TASK ITEM
Look through the records below for the line with "u = (u0 + u1)". Return that line and each one after it up to and including the line with "fuse.voxel_size = voxel", exactly.

Source texts of formatted documents:
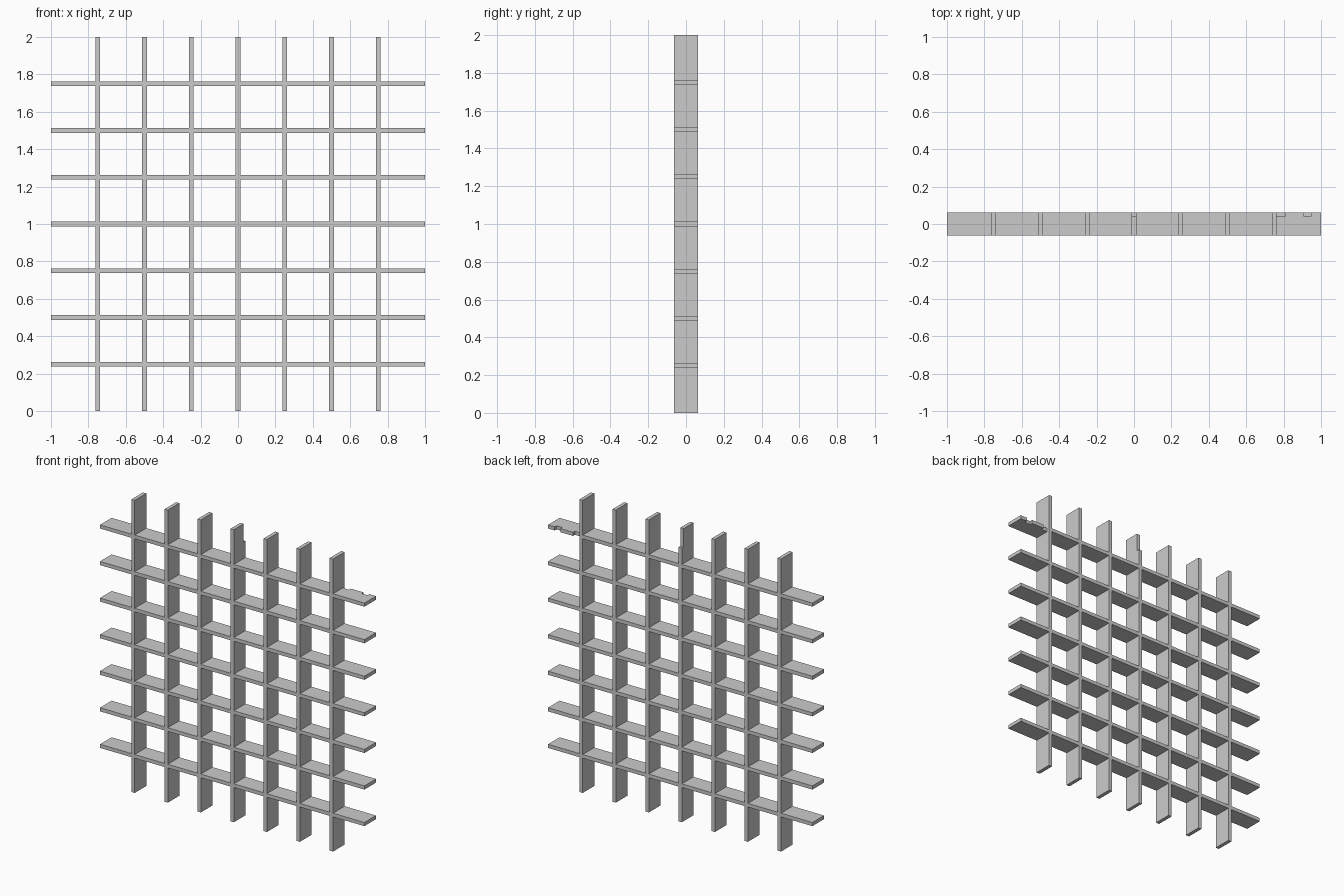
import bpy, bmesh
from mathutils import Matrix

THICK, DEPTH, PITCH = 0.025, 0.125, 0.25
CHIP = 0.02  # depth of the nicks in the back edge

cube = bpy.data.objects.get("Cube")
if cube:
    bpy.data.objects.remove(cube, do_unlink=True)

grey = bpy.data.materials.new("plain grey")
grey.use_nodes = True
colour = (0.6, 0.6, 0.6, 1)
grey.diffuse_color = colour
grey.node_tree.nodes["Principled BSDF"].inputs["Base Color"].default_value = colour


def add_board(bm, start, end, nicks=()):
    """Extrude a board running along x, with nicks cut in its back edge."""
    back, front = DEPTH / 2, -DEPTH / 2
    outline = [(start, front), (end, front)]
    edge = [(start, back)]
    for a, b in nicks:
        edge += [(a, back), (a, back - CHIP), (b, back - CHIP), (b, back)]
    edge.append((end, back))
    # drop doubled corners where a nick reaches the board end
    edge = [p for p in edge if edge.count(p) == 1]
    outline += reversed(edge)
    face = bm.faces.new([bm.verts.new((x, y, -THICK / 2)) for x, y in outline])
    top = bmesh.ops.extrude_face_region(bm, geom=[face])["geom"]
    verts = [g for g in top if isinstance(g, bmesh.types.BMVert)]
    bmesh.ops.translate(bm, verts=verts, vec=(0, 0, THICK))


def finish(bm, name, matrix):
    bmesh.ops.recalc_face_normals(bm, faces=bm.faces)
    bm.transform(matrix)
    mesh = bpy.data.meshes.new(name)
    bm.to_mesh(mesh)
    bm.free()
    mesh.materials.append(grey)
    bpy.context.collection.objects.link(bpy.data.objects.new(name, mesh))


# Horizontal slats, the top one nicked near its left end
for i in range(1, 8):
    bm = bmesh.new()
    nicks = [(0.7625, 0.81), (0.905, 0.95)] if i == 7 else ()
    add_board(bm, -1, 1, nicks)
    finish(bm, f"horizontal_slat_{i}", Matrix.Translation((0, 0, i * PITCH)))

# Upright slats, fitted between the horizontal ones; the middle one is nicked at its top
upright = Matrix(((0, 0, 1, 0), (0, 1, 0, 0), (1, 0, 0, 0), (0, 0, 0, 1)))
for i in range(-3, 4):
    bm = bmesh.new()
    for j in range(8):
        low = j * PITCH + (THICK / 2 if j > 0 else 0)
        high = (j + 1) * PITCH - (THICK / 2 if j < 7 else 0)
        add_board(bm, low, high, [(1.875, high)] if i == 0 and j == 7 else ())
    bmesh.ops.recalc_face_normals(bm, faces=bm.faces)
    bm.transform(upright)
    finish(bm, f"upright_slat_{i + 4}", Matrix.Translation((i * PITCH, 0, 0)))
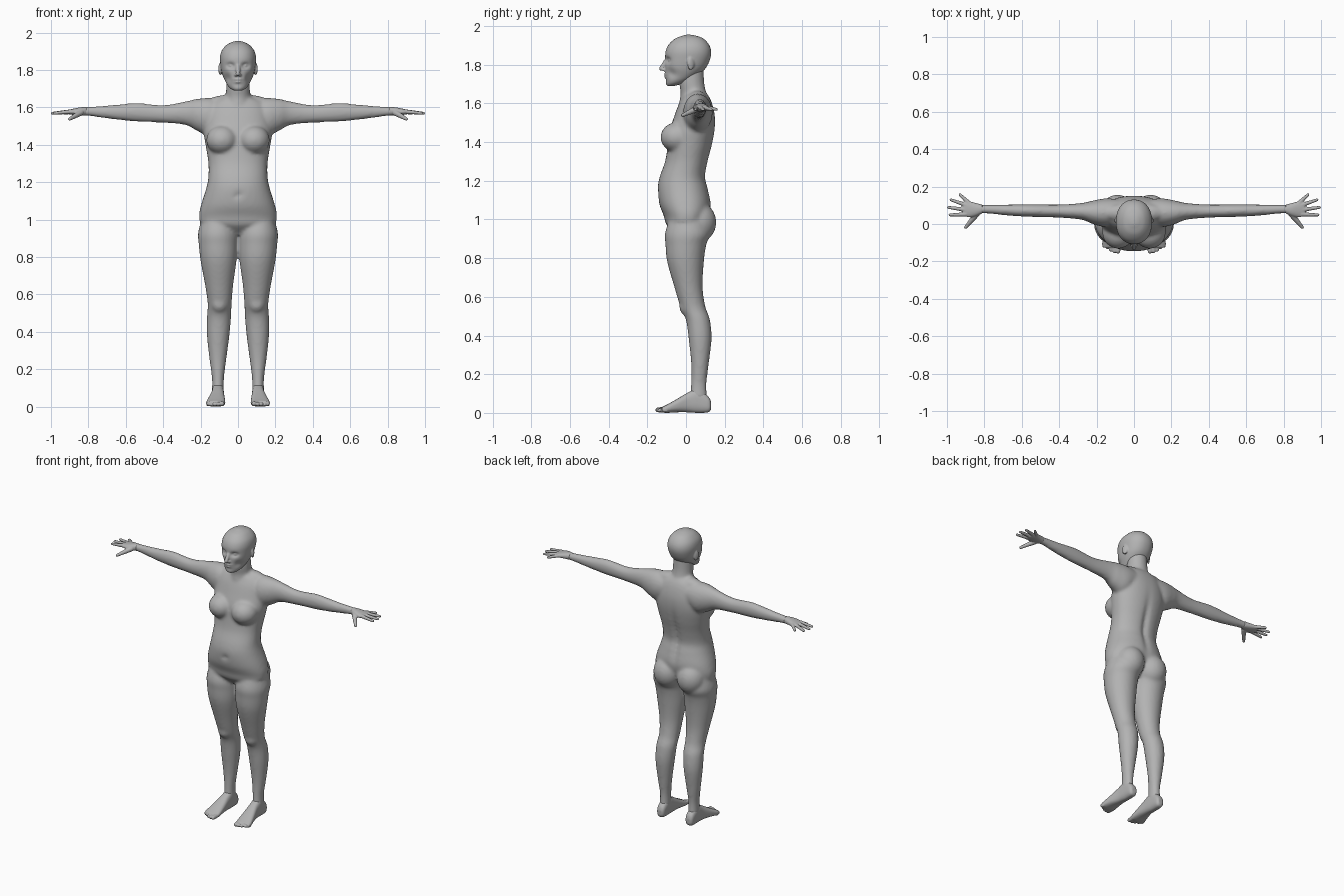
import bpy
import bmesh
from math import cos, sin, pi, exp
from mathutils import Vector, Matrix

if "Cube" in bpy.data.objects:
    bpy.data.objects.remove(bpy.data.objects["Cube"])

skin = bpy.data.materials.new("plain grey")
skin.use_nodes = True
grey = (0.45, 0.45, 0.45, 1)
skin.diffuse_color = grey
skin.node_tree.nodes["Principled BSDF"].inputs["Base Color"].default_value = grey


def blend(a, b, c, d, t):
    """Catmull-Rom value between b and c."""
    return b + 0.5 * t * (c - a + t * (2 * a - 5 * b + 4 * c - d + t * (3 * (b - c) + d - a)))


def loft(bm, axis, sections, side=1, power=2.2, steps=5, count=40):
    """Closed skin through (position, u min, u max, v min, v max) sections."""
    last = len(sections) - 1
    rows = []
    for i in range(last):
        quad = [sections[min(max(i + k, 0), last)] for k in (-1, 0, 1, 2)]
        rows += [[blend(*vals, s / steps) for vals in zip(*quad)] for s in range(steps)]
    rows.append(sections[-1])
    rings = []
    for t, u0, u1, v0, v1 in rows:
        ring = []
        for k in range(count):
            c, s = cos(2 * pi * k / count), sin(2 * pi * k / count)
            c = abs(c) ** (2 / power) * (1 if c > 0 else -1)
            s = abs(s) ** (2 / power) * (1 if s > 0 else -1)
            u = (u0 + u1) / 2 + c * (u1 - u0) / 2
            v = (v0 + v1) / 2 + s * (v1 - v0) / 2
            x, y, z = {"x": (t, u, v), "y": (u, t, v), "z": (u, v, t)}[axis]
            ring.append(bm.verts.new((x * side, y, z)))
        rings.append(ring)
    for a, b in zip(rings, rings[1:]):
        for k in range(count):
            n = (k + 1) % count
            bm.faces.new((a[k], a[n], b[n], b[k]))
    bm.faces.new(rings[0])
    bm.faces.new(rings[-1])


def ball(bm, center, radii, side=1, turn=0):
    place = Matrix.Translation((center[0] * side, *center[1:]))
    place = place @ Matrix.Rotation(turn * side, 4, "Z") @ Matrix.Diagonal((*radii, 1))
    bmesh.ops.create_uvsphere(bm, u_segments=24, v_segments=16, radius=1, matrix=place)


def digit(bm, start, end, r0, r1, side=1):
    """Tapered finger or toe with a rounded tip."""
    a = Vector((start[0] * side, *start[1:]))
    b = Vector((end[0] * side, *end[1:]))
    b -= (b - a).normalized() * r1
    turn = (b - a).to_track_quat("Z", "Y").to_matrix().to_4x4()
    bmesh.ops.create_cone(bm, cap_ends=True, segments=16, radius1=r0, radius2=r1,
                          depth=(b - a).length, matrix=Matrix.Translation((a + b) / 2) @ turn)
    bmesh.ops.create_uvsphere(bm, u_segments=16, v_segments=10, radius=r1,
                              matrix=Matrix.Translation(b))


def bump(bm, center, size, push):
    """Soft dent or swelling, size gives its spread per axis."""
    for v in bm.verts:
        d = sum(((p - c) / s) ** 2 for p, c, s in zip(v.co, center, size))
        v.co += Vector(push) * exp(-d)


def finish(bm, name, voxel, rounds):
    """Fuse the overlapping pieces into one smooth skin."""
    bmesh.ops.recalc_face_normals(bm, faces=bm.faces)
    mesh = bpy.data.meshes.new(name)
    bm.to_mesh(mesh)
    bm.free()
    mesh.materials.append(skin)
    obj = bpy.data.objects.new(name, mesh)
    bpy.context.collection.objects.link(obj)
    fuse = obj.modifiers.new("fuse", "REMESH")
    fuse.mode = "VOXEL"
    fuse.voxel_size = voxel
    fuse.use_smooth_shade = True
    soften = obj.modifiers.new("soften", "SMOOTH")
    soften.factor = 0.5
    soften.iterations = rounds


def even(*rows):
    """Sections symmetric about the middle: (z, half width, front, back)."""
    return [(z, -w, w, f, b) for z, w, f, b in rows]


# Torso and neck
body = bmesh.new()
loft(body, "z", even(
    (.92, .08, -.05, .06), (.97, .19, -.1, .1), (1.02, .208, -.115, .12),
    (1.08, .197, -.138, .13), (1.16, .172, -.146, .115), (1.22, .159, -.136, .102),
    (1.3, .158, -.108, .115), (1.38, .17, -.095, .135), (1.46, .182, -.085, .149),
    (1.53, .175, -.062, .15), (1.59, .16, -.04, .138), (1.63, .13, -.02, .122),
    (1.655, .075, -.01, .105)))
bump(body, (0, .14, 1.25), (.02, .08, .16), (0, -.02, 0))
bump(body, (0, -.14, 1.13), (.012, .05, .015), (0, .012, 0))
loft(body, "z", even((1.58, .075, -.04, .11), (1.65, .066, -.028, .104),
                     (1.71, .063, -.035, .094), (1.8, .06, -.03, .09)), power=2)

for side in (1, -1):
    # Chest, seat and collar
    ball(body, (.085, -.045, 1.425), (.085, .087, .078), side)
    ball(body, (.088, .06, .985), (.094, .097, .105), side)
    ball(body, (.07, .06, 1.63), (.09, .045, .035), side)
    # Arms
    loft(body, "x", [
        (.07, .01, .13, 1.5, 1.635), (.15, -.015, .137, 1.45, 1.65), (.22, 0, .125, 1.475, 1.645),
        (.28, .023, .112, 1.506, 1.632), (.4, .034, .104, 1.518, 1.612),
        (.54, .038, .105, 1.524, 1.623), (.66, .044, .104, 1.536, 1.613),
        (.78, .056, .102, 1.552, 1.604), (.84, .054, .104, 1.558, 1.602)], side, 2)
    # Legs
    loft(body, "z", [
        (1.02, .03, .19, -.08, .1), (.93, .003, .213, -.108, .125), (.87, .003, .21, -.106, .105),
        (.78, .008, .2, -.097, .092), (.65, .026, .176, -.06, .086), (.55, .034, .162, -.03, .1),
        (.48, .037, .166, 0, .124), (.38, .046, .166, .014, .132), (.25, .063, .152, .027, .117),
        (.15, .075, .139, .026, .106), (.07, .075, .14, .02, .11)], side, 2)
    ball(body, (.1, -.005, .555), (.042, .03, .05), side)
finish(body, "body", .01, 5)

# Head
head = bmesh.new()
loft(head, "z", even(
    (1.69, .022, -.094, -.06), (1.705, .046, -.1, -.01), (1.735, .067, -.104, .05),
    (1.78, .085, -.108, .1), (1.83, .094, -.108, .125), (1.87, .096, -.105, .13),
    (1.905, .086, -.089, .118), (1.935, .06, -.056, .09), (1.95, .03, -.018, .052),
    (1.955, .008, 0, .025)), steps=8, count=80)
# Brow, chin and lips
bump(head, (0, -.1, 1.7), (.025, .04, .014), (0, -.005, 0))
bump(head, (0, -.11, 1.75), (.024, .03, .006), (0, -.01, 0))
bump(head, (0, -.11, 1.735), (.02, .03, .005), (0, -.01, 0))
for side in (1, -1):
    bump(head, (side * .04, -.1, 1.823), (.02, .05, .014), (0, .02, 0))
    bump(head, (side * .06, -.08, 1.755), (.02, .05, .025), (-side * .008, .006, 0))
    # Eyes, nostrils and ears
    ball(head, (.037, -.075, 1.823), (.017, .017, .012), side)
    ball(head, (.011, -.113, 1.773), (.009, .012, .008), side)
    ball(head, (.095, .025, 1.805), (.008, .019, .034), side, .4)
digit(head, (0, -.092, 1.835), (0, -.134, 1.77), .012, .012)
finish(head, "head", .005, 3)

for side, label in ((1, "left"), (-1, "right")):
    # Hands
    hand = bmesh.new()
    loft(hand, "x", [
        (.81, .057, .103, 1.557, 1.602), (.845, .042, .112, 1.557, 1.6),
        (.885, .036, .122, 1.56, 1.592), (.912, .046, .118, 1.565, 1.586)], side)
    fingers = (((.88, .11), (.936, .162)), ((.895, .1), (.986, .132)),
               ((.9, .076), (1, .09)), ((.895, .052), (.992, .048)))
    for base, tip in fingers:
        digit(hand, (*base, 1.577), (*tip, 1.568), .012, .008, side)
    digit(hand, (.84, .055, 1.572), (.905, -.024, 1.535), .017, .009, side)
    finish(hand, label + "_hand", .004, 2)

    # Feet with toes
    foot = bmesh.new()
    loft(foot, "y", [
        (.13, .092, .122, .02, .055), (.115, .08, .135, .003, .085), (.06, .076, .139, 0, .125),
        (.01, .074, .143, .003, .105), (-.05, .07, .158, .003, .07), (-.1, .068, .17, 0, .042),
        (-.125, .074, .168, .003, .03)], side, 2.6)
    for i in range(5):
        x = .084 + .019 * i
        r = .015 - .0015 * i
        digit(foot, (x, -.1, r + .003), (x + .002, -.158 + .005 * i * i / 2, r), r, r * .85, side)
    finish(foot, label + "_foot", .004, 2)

RESPONSE
            u = (u0 + u1) / 2 + c * (u1 - u0) / 2
            v = (v0 + v1) / 2 + s * (v1 - v0) / 2
            x, y, z = {"x": (t, u, v), "y": (u, t, v), "z": (u, v, t)}[axis]
            ring.append(bm.verts.new((x * side, y, z)))
        rings.append(ring)
    for a, b in zip(rings, rings[1:]):
        for k in range(count):
            n = (k + 1) % count
            bm.faces.new((a[k], a[n], b[n], b[k]))
    bm.faces.new(rings[0])
    bm.faces.new(rings[-1])


def ball(bm, center, radii, side=1, turn=0):
    place = Matrix.Translation((center[0] * side, *center[1:]))
    place = place @ Matrix.Rotation(turn * side, 4, "Z") @ Matrix.Diagonal((*radii, 1))
    bmesh.ops.create_uvsphere(bm, u_segments=24, v_segments=16, radius=1, matrix=place)


def digit(bm, start, end, r0, r1, side=1):
    """Tapered finger or toe with a rounded tip."""
    a = Vector((start[0] * side, *start[1:]))
    b = Vector((end[0] * side, *end[1:]))
    b -= (b - a).normalized() * r1
    turn = (b - a).to_track_quat("Z", "Y").to_matrix().to_4x4()
    bmesh.ops.create_cone(bm, cap_ends=True, segments=16, radius1=r0, radius2=r1,
                          depth=(b - a).length, matrix=Matrix.Translation((a + b) / 2) @ turn)
    bmesh.ops.create_uvsphere(bm, u_segments=16, v_segments=10, radius=r1,
                              matrix=Matrix.Translation(b))


def bump(bm, center, size, push):
    """Soft dent or swelling, size gives its spread per axis."""
    for v in bm.verts:
        d = sum(((p - c) / s) ** 2 for p, c, s in zip(v.co, center, size))
        v.co += Vector(push) * exp(-d)


def finish(bm, name, voxel, rounds):
    """Fuse the overlapping pieces into one smooth skin."""
    bmesh.ops.recalc_face_normals(bm, faces=bm.faces)
    mesh = bpy.data.meshes.new(name)
    bm.to_mesh(mesh)
    bm.free()
    mesh.materials.append(skin)
    obj = bpy.data.objects.new(name, mesh)
    bpy.context.collection.objects.link(obj)
    fuse = obj.modifiers.new("fuse", "REMESH")
    fuse.mode = "VOXEL"
    fuse.voxel_size = voxel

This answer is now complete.